— WORK INSTRUCTIONS —
Of the entries below, return exactly those lines that fall between the one containing "return max(z, .43 - max(0, .93 - x))" and the one containing "y = yb + (yf", the two end lines included.

-- Opening Marker --

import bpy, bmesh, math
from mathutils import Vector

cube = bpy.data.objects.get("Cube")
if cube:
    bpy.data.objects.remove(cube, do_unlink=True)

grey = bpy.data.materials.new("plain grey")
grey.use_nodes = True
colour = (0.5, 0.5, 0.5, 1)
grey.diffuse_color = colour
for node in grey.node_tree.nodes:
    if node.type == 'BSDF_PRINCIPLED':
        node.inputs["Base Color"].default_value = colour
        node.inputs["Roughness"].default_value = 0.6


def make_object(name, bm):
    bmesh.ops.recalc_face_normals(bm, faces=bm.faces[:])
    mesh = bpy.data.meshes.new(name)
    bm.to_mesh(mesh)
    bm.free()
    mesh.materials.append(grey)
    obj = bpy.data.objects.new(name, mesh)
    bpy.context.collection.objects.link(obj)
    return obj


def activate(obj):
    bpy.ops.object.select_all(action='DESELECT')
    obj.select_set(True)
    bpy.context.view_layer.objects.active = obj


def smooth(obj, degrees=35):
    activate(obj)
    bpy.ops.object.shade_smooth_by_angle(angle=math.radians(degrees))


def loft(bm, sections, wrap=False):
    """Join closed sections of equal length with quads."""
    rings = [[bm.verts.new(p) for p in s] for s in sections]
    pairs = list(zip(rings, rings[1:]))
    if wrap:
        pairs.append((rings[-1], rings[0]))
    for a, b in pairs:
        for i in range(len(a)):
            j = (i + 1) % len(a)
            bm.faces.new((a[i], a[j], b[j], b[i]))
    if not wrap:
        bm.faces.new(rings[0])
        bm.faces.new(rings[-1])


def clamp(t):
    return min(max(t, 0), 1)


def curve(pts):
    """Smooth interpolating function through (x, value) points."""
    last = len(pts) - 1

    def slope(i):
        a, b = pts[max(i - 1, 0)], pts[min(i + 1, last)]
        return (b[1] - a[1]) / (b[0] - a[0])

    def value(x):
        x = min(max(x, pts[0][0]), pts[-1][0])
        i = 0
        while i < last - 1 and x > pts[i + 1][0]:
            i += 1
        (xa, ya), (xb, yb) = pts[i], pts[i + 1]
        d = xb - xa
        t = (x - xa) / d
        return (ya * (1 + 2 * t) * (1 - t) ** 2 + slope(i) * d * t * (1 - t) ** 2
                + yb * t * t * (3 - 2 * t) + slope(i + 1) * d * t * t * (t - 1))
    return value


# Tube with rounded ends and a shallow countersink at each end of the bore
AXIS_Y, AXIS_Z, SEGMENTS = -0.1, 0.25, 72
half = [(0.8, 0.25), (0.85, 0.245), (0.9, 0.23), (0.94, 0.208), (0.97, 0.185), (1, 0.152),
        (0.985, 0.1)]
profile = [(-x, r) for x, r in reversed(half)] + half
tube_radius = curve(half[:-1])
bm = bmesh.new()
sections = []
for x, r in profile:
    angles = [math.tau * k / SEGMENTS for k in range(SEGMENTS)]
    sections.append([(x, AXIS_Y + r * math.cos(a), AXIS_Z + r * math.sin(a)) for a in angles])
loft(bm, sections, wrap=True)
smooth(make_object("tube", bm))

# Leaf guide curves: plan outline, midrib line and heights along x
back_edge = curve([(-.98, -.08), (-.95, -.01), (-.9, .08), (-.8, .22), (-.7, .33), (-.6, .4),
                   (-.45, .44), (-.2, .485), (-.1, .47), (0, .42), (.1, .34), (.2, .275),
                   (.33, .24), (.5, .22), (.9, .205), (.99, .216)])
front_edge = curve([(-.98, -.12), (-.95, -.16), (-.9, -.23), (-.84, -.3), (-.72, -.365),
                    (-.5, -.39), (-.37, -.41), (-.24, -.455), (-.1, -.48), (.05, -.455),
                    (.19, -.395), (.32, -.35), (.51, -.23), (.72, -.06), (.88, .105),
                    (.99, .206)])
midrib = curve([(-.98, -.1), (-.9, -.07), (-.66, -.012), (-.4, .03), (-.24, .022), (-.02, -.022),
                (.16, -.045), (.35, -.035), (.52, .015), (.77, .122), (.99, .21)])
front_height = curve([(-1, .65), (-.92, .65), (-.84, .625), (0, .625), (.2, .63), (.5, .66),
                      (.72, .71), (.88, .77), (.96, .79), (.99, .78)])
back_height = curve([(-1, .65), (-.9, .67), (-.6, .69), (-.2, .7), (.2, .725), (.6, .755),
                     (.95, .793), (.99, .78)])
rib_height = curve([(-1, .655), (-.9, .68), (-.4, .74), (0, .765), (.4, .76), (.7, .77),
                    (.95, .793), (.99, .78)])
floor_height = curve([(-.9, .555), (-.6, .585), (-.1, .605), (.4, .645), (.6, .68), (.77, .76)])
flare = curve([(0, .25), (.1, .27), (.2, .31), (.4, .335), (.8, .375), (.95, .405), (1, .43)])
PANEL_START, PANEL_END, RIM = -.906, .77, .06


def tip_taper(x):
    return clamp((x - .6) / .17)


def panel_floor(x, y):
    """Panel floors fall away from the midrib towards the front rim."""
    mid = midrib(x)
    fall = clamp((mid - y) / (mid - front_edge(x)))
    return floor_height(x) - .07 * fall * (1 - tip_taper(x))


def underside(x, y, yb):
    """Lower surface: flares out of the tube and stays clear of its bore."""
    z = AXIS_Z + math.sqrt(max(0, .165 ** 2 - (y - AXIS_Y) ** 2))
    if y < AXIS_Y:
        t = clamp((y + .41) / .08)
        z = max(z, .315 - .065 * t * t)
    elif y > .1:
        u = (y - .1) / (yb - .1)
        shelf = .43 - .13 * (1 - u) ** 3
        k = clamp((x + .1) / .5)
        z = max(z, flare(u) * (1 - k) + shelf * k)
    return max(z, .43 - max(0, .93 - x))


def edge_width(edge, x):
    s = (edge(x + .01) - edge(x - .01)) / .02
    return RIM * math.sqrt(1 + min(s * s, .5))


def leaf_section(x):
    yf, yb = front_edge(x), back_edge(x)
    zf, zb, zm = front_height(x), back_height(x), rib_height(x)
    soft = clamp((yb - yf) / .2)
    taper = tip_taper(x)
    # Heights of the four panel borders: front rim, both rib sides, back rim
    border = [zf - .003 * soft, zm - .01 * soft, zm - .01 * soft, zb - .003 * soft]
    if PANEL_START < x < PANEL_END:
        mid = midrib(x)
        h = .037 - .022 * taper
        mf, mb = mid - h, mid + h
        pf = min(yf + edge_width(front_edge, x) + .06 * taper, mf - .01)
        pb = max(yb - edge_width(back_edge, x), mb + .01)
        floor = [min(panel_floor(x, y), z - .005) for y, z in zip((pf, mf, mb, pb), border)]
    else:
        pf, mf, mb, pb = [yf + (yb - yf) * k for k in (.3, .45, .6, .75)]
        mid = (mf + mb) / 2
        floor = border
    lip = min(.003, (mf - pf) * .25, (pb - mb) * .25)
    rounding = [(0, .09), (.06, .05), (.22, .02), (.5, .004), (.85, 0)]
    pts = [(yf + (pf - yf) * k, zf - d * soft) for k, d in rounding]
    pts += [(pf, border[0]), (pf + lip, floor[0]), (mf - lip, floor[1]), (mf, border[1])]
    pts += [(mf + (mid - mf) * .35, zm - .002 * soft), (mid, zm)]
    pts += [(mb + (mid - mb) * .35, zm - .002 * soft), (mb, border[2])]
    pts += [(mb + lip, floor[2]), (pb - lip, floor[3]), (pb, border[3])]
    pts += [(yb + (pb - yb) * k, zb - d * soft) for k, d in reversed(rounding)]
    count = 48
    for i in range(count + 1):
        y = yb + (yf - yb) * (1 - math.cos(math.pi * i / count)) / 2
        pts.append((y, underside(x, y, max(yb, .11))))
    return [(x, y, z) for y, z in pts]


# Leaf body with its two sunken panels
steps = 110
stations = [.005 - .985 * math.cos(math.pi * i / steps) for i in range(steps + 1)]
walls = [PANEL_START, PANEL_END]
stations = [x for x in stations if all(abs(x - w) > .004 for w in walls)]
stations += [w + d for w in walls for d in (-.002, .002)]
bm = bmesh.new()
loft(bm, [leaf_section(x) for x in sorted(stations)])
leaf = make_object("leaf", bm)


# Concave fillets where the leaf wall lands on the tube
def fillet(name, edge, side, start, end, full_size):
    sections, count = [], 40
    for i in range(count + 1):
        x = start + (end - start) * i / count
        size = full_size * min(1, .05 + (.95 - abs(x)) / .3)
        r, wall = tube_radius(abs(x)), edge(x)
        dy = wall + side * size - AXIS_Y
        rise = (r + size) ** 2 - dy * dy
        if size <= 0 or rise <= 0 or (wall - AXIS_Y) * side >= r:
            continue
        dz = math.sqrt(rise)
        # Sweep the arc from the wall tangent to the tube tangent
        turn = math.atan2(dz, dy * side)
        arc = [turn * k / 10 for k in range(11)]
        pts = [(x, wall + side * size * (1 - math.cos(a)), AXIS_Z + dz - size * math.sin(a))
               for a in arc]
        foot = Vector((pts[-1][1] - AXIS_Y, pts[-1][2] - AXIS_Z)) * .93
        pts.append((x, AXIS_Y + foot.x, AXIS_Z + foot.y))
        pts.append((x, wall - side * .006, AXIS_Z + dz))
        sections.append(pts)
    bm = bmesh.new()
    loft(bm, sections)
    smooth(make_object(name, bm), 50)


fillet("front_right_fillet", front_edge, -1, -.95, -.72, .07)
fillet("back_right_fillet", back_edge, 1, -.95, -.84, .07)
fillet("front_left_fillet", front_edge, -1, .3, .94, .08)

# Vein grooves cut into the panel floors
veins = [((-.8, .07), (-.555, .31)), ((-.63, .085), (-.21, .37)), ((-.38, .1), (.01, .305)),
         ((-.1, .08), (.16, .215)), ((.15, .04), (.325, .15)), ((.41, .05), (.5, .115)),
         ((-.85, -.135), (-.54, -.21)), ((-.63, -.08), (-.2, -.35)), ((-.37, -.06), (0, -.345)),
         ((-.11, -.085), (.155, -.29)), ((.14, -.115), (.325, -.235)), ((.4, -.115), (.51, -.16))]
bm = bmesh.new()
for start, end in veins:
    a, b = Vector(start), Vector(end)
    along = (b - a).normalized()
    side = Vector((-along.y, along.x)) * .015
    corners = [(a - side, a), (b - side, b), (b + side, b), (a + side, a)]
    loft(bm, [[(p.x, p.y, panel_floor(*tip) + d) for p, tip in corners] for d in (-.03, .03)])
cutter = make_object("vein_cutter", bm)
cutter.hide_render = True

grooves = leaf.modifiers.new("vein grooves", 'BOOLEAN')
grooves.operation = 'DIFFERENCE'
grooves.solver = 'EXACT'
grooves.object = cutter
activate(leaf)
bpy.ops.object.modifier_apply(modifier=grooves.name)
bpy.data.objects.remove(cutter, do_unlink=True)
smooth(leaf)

-- Closing Marker --

— RESPONSE —
    return max(z, .43 - max(0, .93 - x))


def edge_width(edge, x):
    s = (edge(x + .01) - edge(x - .01)) / .02
    return RIM * math.sqrt(1 + min(s * s, .5))


def leaf_section(x):
    yf, yb = front_edge(x), back_edge(x)
    zf, zb, zm = front_height(x), back_height(x), rib_height(x)
    soft = clamp((yb - yf) / .2)
    taper = tip_taper(x)
    # Heights of the four panel borders: front rim, both rib sides, back rim
    border = [zf - .003 * soft, zm - .01 * soft, zm - .01 * soft, zb - .003 * soft]
    if PANEL_START < x < PANEL_END:
        mid = midrib(x)
        h = .037 - .022 * taper
        mf, mb = mid - h, mid + h
        pf = min(yf + edge_width(front_edge, x) + .06 * taper, mf - .01)
        pb = max(yb - edge_width(back_edge, x), mb + .01)
        floor = [min(panel_floor(x, y), z - .005) for y, z in zip((pf, mf, mb, pb), border)]
    else:
        pf, mf, mb, pb = [yf + (yb - yf) * k for k in (.3, .45, .6, .75)]
        mid = (mf + mb) / 2
        floor = border
    lip = min(.003, (mf - pf) * .25, (pb - mb) * .25)
    rounding = [(0, .09), (.06, .05), (.22, .02), (.5, .004), (.85, 0)]
    pts = [(yf + (pf - yf) * k, zf - d * soft) for k, d in rounding]
    pts += [(pf, border[0]), (pf + lip, floor[0]), (mf - lip, floor[1]), (mf, border[1])]
    pts += [(mf + (mid - mf) * .35, zm - .002 * soft), (mid, zm)]
    pts += [(mb + (mid - mb) * .35, zm - .002 * soft), (mb, border[2])]
    pts += [(mb + lip, floor[2]), (pb - lip, floor[3]), (pb, border[3])]
    pts += [(yb + (pb - yb) * k, zb - d * soft) for k, d in reversed(rounding)]
    count = 48
    for i in range(count + 1):
        y = yb + (yf - yb) * (1 - math.cos(math.pi * i / count)) / 2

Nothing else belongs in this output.